> > command from the upstart package would warn about this; but this tool is
> > only usable when upstart is the running init, so probably not ideal for
> > packagers not running upstart themselves.)
> > - The 'local-filesystem' event may be emitted before any remote filesystems
> > have been mounted... which might include part or all of /usr and /var.
> > So since php5-fpm is itself not a service that is used for mounting
> > remote filesystems, it should not try to start until the filesystem is
> > completely up.
> > The 'runlevel' event is later than both the 'local-filesystem' event and the
> > 'net-device-up' events, except in the case where your network interface is
> > configured with network-manager instead of ifupdown. So you shouldn't need
> > to worry about this causing your service to start too "early".
> The upstart cookbook does not exactly match what you say (so, it may
> need an update):

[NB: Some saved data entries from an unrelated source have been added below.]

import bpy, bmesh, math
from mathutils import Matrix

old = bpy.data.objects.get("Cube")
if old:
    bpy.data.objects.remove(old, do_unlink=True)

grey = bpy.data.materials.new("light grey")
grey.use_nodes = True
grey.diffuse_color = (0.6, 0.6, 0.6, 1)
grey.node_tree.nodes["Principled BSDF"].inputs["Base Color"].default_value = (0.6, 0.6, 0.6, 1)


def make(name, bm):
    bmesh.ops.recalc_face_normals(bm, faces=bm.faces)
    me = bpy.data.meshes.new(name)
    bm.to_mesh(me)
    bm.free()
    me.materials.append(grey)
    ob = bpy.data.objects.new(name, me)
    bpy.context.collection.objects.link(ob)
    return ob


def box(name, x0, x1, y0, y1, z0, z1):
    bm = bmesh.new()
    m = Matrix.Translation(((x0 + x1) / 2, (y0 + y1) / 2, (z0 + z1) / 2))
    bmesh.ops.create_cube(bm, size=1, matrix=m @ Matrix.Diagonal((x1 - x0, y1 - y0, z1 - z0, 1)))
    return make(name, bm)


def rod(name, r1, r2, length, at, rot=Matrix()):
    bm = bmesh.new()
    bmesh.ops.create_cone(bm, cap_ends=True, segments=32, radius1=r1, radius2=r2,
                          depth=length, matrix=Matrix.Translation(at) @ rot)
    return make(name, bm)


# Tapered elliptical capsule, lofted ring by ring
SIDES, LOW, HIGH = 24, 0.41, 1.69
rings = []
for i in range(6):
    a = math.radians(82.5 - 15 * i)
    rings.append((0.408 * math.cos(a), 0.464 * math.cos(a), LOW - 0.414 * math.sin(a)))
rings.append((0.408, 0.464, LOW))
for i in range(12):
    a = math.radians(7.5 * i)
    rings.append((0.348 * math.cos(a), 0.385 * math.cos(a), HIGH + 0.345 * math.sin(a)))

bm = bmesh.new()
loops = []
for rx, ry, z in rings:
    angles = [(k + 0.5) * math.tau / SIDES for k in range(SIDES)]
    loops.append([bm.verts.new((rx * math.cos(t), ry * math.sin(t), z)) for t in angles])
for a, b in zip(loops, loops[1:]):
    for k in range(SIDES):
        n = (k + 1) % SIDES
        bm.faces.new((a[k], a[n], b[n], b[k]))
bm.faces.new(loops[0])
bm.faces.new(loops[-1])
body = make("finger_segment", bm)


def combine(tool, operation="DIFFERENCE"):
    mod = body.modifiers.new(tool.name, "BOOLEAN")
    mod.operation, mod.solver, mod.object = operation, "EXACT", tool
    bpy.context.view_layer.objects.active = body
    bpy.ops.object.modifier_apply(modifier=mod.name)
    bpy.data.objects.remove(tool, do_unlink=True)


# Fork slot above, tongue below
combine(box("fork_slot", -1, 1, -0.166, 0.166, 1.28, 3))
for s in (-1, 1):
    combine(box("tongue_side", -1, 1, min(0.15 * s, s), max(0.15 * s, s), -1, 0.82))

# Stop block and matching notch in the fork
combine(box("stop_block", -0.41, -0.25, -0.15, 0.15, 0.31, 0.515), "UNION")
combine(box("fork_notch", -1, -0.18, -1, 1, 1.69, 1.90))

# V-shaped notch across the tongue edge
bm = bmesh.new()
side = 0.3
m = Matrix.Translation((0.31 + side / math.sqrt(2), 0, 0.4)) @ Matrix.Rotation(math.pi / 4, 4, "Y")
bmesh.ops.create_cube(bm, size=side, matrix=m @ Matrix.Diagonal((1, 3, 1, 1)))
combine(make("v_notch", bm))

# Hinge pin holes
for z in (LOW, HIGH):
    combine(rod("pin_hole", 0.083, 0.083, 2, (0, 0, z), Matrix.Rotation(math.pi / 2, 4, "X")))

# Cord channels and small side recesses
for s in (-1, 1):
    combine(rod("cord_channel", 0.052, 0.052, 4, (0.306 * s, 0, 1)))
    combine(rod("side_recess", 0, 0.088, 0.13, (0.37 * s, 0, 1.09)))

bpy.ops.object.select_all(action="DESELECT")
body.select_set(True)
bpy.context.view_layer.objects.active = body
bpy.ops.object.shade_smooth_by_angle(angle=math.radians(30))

> I had huge difficulties to get an upstart job that starts after static
> network configuration has been done. I have things like this:
> start on (static-network-up or started networking)

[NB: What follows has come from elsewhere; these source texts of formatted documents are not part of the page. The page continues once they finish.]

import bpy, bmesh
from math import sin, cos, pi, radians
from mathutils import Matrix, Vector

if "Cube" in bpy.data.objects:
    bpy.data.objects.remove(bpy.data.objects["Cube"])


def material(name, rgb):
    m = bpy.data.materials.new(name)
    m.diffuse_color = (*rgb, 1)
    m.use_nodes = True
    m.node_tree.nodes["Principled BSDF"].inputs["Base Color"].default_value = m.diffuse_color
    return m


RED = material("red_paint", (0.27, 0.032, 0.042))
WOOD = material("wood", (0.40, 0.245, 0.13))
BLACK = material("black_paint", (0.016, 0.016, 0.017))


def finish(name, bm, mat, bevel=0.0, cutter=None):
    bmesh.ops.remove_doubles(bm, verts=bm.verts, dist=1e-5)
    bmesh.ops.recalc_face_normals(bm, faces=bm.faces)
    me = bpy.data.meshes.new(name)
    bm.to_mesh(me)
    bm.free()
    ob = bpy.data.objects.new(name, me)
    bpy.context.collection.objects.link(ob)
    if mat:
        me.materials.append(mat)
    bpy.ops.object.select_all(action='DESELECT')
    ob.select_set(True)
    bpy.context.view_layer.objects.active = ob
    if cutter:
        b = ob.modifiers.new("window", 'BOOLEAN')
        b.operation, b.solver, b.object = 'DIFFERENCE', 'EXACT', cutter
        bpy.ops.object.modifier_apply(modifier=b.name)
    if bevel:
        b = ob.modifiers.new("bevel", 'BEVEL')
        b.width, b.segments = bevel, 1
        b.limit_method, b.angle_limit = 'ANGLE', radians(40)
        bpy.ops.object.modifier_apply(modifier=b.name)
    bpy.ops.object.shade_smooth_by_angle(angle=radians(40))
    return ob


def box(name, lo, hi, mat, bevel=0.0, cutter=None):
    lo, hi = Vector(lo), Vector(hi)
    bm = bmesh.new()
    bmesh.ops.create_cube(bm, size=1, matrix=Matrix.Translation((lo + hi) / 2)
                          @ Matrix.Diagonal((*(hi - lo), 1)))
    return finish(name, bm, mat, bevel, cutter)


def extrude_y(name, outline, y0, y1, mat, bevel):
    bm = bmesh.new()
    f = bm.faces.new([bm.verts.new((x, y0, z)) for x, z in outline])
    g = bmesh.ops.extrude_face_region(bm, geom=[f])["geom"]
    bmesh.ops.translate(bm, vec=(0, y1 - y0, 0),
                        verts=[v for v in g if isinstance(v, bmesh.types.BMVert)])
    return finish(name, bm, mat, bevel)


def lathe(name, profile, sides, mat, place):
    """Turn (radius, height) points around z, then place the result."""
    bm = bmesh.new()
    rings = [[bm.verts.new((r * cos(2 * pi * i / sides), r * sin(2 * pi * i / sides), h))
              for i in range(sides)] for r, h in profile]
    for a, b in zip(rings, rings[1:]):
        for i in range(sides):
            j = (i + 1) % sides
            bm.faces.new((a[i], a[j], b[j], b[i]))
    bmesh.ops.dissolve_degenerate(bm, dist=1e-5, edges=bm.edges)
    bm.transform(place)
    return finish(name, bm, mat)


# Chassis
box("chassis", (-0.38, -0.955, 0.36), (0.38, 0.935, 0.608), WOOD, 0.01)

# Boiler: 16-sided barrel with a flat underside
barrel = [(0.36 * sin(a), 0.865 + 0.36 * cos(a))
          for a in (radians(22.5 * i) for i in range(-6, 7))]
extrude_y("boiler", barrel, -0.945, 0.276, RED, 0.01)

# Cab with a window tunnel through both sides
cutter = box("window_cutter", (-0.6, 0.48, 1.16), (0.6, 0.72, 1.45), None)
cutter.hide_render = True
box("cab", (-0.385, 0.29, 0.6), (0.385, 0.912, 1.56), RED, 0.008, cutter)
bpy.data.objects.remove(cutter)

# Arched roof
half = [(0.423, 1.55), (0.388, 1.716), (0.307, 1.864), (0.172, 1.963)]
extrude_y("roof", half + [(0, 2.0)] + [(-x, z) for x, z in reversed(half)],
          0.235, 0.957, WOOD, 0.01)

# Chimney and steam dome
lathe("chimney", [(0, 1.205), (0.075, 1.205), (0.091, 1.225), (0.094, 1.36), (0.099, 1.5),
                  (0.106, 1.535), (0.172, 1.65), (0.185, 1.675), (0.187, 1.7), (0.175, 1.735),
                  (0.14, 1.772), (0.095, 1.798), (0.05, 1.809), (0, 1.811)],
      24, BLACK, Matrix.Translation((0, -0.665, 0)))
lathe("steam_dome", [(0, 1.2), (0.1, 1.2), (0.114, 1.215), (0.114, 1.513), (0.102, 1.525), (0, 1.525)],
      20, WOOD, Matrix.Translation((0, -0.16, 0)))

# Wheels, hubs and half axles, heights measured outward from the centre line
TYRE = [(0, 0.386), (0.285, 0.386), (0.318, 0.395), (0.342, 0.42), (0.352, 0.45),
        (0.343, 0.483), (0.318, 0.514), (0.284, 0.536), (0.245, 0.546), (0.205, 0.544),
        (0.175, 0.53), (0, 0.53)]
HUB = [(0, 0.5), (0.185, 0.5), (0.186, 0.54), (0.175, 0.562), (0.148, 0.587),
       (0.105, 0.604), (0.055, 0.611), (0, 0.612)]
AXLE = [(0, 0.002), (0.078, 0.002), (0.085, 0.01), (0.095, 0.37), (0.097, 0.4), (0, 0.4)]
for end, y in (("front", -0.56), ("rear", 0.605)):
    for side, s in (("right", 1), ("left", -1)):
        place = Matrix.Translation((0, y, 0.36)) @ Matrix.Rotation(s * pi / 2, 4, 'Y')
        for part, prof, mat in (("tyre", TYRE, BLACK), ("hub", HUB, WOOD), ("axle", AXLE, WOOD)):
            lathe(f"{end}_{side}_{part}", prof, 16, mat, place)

> start on (local-filesystems and net-device-up IFACE!=lo)
> start on (filesystem and net-device-up IFACE=vlan481)
> The first one is here to be compatible with older upstart (like the one
> in Lucid).

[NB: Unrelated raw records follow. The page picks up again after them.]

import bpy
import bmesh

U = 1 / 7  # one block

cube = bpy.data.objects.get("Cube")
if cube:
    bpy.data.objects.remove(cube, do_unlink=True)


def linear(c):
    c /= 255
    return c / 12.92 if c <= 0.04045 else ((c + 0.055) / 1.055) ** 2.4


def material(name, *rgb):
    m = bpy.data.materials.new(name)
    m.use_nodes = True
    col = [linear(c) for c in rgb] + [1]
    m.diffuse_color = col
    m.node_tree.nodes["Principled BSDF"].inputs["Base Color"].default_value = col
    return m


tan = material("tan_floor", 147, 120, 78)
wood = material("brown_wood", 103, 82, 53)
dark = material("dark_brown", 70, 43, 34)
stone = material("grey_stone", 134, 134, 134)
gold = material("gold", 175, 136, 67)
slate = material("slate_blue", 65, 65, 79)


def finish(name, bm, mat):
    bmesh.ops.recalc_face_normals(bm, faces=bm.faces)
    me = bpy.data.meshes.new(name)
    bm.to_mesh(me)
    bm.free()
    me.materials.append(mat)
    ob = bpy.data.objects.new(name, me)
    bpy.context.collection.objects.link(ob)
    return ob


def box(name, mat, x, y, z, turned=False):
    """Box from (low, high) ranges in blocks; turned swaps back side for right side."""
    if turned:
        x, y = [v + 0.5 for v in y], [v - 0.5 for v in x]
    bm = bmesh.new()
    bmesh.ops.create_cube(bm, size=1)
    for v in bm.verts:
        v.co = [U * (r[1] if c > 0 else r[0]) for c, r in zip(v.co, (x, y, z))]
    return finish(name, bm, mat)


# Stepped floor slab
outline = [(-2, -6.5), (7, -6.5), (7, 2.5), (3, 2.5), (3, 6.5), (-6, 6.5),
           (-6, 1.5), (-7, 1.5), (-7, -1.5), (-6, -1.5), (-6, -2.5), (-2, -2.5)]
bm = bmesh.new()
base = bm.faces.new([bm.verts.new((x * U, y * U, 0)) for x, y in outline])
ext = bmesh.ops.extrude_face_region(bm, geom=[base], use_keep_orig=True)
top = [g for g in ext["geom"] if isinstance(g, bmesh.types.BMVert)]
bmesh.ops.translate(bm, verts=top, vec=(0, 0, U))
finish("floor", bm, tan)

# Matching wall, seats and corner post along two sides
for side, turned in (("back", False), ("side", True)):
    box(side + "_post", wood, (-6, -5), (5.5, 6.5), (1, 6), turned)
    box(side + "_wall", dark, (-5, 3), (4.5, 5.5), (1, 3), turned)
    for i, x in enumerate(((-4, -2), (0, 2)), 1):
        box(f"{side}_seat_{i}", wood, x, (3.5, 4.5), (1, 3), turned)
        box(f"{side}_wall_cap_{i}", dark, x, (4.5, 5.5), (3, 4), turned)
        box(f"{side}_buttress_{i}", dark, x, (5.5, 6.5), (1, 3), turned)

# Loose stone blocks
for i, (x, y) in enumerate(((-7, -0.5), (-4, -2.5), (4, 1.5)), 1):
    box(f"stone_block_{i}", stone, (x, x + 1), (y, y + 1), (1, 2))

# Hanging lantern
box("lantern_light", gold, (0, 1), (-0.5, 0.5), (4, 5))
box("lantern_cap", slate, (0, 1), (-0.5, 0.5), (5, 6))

> It seems that now, we can do this, but the cookbook also says this is
> not here yet:
> start on started network-services
I would love to see that added, I have just never had time to kick off
the transition to have this be the standard.
Anyway, the equivalent for Ubuntu 12.04 is:
start on runlevel 
I have not tested Debian's upstart much, but I assume somebody took
the time to bring the static-network-up event from Ubuntu to Debian and
make runlevel  the appropriate choice in Debian.
On Ubuntu 10.04, you can use that too if you change
/etc/init/rc-sysinit.conf to 'start on net-device-up IFACE=xxx' where
xxx is your network interface (and if you have more, use the 'and
net-device-up IFACE=yyyy' for those).
Anyway, trying to use the raw events is a huge waste of your time. It
may work, but why become a boot expert if all you want is "start when
the system is ready"?
> I don't know how systemd behaves in this way (so this is not something
> to hold against upstart), but there are so many daemons that need to be
> started after the network has been configured that it should be easy to
> do this. For example, most daemons binding to a specific address needs
> to be started after the address has been configured.
runlevel  is meant to be "when the system is ready", and is what
99% of all daemons should use. Basically if you are not supporting the
march toward runlevel 2, or dependent on another daemon being up, then
you should be start on runlevel .